No, we travel to visit a widow.
A widow and her son, on the brink of starvation. The language she uses are words of scarcity: “a handful of meal, “a little oil,” “a couple of sticks.” There is not enough. And Death waits at the door.
She is provided with an oil jug that will not run dry and a stash of grain that will never be empty. The details of our visit provide a surprising look into our contemporary world.
† † †
THIS SCENE with Elijah, the starving widow and son, is part of three chapters that center on the nation’s economic collapse at the hand of the political leaders. This is the result of a severe drought that ruins crops and decimates the population.
In the opening verse of the cycle, we are told that Israel’s God has sent the drought.
† † †
YOU’RE GOING TO SEE a clip from an OXFAM documentary, “Sisters on the Planet.” This clip is the story of Martina, a Ugandan woman, during a time of severe drought. Her story eerily echoes our widow’s story. The women gather sticks to cook what meager food they can find. There are hints that the drought might be the result of a prophetic curse.
We experience the severity of the drought through the heartbreak of women unable to adequately feed their children.
Both stories require us to have compassion for the ways decisions in our country affect women in other parts of the world.
† † †
YOU SEE, the drought comes about because King Ahab builds a temple to the foreign god Baal. For our purposes today, Baal is the god of rain and crops. It’s a contest between Israel’s God and Baal as to which is really the God of rain and crops.
Ahab is concerned about the politics of religion rather than caring about the people. The consequences of this evil king’s indifference extend to all of Israel and even beyond its borders — all the way to the widow of Zarephath.
The effects of natural disasters and political power-plays are felt most acutely by women and children.
† † †
GOD SENDS the drought. God sends Elijah to Sidon. God provides for the foreign widow. Why here and not a starving widow from Israel? Here are a couple of possible reasons:
■ This is a story about competing religious claims.
At stake is which deity controls nature. In this regard the drought is a weapon in this divine cold war. Consequently, the widow is part of the collateral damage. God’s ability to start and to end drought undercuts the claim that Baal is the only effective weather god, not only in Israel, but also across the globe.
■ This is a story about the effects of economic injustice.
King Ahab and Queen Jezebel live in the same drought-stricken area. Are they starving? Of course not. Have you ever noticed that? Politicians keep drawing their salaries, keep looking out for themselves, keep ignoring the plight of the hurting during pandemics and disasters. While they claim that the gods are on their side, the story reveals that God is on the side of those ignored by policymakers.

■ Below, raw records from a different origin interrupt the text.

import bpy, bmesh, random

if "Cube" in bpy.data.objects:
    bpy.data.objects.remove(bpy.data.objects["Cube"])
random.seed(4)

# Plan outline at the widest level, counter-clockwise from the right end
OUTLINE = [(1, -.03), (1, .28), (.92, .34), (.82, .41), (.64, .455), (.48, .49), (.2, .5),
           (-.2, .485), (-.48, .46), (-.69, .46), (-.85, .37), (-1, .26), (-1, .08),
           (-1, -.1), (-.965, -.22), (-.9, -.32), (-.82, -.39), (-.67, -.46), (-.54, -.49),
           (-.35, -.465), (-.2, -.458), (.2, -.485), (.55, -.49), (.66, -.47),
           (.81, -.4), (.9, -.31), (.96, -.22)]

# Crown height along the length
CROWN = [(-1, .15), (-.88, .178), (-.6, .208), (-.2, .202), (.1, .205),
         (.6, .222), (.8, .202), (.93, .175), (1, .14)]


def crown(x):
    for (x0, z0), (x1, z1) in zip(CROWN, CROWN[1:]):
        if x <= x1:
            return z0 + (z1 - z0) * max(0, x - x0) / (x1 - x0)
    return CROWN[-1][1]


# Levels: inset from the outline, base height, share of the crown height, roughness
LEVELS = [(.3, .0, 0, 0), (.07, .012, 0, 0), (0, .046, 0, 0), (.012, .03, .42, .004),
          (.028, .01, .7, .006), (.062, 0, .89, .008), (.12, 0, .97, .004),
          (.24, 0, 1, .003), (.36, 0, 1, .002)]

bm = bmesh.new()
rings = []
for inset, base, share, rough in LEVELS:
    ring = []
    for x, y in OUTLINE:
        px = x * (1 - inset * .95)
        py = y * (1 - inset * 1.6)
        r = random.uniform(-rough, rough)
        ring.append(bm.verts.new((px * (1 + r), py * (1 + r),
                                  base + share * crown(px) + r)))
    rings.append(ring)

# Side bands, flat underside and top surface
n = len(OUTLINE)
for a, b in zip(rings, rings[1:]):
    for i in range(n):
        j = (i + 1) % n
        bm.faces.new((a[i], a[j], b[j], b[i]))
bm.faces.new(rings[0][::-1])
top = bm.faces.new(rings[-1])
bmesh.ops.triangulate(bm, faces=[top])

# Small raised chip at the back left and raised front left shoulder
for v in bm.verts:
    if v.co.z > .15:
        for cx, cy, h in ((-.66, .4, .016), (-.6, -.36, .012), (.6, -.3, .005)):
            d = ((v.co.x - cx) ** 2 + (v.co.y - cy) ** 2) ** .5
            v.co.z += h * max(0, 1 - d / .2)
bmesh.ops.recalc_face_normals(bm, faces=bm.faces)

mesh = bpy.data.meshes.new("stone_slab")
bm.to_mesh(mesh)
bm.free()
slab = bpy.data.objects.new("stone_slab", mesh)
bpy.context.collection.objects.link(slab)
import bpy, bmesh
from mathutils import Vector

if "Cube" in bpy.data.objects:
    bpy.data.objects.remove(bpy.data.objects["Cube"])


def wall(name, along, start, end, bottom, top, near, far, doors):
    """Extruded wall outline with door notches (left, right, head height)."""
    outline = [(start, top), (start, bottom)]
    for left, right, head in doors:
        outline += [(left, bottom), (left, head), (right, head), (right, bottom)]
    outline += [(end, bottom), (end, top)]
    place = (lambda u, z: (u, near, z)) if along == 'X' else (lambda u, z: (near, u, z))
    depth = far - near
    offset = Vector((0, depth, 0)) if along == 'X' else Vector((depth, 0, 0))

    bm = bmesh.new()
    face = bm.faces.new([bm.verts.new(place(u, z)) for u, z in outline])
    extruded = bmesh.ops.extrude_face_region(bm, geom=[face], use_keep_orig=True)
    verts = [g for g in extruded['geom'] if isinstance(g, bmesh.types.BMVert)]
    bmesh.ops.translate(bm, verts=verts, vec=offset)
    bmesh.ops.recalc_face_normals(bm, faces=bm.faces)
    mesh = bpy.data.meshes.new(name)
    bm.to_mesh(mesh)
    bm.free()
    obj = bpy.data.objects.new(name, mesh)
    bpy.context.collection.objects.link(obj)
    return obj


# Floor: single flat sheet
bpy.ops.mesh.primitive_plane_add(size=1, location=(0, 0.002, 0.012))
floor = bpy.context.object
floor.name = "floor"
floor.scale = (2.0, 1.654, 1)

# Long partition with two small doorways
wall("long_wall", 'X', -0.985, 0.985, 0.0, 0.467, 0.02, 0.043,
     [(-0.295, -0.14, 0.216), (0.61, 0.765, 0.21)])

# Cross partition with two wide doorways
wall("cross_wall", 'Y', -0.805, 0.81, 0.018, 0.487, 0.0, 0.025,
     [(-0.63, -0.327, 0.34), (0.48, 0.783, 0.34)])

We can’t just blame natural events for the economic and food insecurity of widows and the other poor. We see in the widow of Zarephath the faces of all those whose already compromised economic resources are made worse by events such as wars, mis-distribution of resources, political posturing and unlivable wages.
† † †
THE ROAD TRIP to visit the widow of Zarephath challenges our ethical conclusions that do not fully appreciate the impact of religious and political decisions on people at risk of starvation and death. Our journey suggests God is more present among those whose lives are most negatively affected by the decisions of those in power.